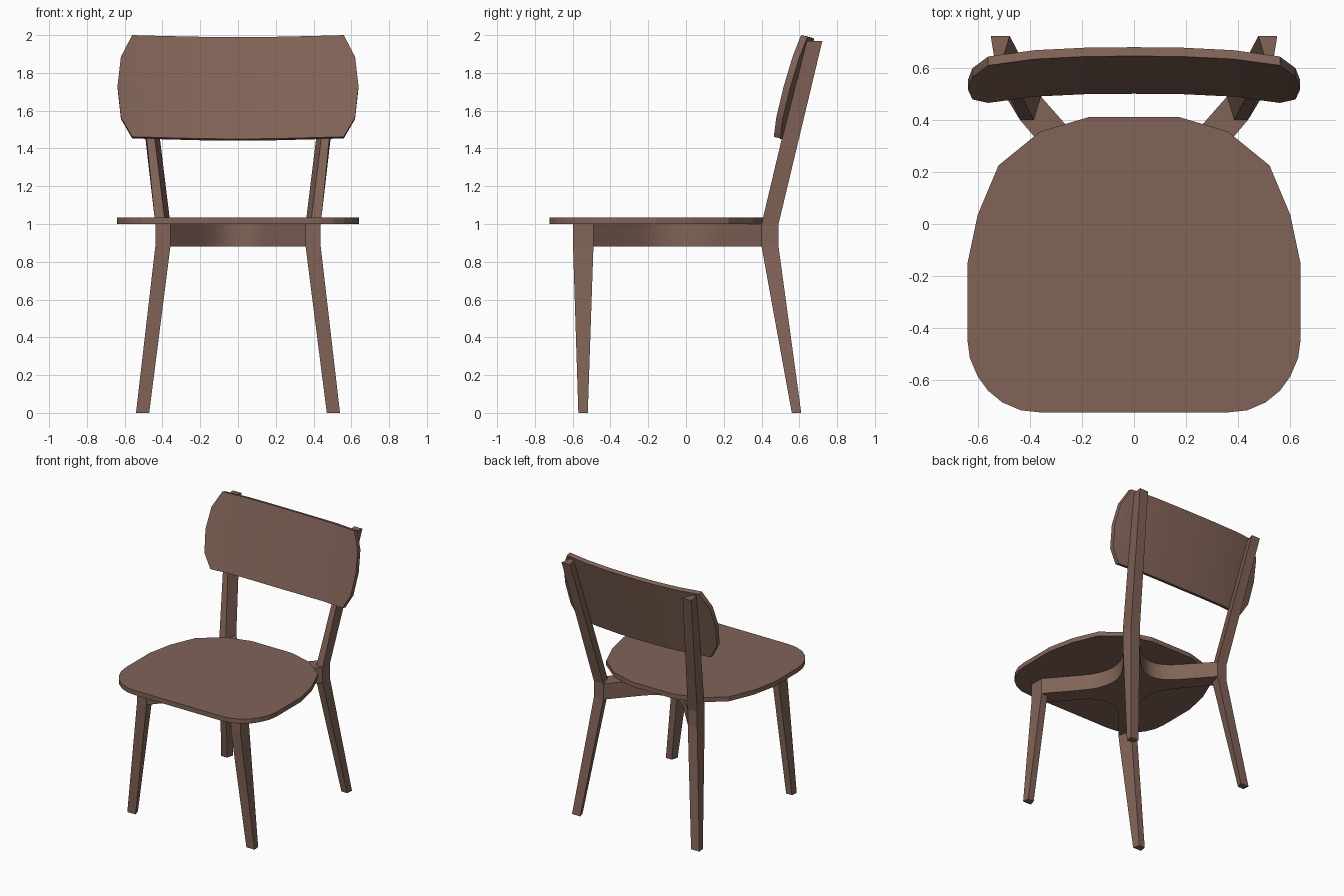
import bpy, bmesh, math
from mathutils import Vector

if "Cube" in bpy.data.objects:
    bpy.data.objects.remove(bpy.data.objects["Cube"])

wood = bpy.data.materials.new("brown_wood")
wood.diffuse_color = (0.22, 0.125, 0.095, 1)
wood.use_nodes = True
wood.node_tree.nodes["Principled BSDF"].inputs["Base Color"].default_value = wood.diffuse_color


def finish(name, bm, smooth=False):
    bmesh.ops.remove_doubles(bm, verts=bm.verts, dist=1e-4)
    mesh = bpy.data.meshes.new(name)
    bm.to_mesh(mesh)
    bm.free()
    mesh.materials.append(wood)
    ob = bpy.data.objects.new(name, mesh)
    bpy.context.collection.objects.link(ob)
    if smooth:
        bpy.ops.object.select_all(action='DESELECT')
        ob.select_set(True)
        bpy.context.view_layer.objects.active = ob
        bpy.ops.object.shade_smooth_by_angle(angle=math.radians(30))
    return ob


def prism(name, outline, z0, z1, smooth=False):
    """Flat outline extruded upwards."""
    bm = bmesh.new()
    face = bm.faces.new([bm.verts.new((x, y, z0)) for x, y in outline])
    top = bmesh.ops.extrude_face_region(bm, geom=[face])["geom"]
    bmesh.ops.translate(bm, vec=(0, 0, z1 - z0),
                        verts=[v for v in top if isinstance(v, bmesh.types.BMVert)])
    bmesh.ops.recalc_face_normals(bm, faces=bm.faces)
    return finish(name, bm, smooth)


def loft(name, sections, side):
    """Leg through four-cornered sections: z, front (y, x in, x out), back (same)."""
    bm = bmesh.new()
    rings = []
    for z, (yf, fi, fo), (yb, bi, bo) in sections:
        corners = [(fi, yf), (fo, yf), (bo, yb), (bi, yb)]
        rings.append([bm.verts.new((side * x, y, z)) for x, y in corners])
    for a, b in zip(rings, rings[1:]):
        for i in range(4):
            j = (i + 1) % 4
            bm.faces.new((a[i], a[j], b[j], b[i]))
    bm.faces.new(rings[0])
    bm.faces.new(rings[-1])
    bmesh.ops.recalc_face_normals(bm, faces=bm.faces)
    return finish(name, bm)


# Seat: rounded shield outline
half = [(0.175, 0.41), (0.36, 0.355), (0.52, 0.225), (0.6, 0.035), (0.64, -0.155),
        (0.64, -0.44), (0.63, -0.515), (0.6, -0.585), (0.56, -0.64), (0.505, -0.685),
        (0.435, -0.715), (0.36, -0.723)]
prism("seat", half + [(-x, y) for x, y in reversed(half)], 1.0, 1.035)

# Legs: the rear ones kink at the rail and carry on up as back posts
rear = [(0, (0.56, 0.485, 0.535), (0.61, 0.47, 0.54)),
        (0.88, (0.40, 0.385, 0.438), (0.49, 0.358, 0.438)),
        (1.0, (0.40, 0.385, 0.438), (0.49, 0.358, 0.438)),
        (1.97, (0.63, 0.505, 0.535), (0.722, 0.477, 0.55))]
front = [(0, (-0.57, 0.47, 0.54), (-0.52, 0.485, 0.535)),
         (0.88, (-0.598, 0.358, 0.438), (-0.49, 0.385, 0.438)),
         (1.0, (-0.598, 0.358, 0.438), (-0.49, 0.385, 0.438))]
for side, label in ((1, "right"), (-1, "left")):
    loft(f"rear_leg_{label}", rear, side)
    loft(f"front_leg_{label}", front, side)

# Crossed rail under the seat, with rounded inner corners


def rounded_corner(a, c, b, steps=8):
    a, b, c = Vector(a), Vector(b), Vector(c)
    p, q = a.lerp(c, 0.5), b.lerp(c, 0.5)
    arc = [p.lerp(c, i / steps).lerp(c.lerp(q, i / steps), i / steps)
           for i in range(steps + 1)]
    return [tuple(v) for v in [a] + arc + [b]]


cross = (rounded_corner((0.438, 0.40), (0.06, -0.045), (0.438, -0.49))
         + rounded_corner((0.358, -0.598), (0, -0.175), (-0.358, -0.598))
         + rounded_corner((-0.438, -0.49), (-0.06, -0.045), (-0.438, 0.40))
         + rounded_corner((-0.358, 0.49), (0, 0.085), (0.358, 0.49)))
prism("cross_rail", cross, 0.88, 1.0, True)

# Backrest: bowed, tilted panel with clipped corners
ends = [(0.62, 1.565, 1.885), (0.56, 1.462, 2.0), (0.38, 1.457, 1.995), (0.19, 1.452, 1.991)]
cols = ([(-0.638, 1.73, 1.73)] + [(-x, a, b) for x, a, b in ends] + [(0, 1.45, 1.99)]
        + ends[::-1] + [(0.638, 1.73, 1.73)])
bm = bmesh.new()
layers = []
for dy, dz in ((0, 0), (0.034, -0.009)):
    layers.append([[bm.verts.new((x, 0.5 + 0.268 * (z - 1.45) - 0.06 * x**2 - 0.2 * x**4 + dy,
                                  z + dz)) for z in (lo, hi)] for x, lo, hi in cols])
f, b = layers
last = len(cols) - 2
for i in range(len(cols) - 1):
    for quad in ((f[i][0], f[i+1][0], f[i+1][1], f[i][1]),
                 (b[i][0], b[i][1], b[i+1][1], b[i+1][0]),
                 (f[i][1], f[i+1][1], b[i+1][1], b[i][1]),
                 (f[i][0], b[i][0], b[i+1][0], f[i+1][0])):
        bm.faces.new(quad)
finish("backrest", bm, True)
┄┄┄┄┄┄┄┄┄┄┄┄┄┄┄┄┄┄┄┄
__Aim of the exercise__
How many lines of the entries above include the word "sections"? Answer with the number only.

__Result__
3